▶ _What you should do_: Could you find each line of the data below that contains the word "shape" and copy those lines?
The records section start
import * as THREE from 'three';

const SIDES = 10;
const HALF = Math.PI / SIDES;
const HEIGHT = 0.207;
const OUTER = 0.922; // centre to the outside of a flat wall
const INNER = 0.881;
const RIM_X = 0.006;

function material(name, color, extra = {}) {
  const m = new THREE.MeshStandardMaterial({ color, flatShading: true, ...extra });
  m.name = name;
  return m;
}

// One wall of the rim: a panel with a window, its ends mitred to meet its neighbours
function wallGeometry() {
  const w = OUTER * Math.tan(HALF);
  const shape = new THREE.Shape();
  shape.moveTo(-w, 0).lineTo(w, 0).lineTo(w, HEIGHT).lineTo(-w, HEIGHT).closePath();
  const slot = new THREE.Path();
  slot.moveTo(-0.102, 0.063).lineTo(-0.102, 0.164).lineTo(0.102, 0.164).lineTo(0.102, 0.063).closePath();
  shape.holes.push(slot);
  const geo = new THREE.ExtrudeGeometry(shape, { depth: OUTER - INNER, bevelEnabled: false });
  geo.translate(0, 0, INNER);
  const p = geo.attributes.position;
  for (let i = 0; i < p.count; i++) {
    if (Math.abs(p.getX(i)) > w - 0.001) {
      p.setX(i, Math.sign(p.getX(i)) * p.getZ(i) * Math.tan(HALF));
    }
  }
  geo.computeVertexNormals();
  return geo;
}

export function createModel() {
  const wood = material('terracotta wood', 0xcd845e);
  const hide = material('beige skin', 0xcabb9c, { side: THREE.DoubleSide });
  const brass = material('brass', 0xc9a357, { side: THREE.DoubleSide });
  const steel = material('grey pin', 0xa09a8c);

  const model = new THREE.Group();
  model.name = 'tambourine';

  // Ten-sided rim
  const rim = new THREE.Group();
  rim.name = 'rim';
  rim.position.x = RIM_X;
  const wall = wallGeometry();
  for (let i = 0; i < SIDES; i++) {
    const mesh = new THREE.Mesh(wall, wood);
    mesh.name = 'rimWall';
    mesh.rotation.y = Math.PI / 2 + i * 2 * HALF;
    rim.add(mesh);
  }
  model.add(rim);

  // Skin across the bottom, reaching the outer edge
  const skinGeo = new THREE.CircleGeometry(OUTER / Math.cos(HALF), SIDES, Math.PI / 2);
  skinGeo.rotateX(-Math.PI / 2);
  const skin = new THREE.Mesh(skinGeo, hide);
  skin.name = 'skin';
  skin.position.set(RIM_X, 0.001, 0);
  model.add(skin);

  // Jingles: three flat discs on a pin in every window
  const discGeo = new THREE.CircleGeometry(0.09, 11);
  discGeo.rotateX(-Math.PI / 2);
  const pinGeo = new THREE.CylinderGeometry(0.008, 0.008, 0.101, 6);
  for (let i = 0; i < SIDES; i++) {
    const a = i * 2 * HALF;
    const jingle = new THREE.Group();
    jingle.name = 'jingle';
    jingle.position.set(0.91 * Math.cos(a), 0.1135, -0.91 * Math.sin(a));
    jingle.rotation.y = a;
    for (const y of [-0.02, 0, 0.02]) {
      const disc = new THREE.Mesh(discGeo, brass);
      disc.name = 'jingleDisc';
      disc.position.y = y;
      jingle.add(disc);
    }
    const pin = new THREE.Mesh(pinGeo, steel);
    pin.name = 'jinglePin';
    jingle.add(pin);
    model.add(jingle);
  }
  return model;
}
The records section end
▶ _Response box_:
  const shape = new THREE.Shape();
  shape.moveTo(-w, 0).lineTo(w, 0).lineTo(w, HEIGHT).lineTo(-w, HEIGHT).closePath();
  shape.holes.push(slot);
  const geo = new THREE.ExtrudeGeometry(shape, { depth: OUTER - INNER, bevelEnabled: false });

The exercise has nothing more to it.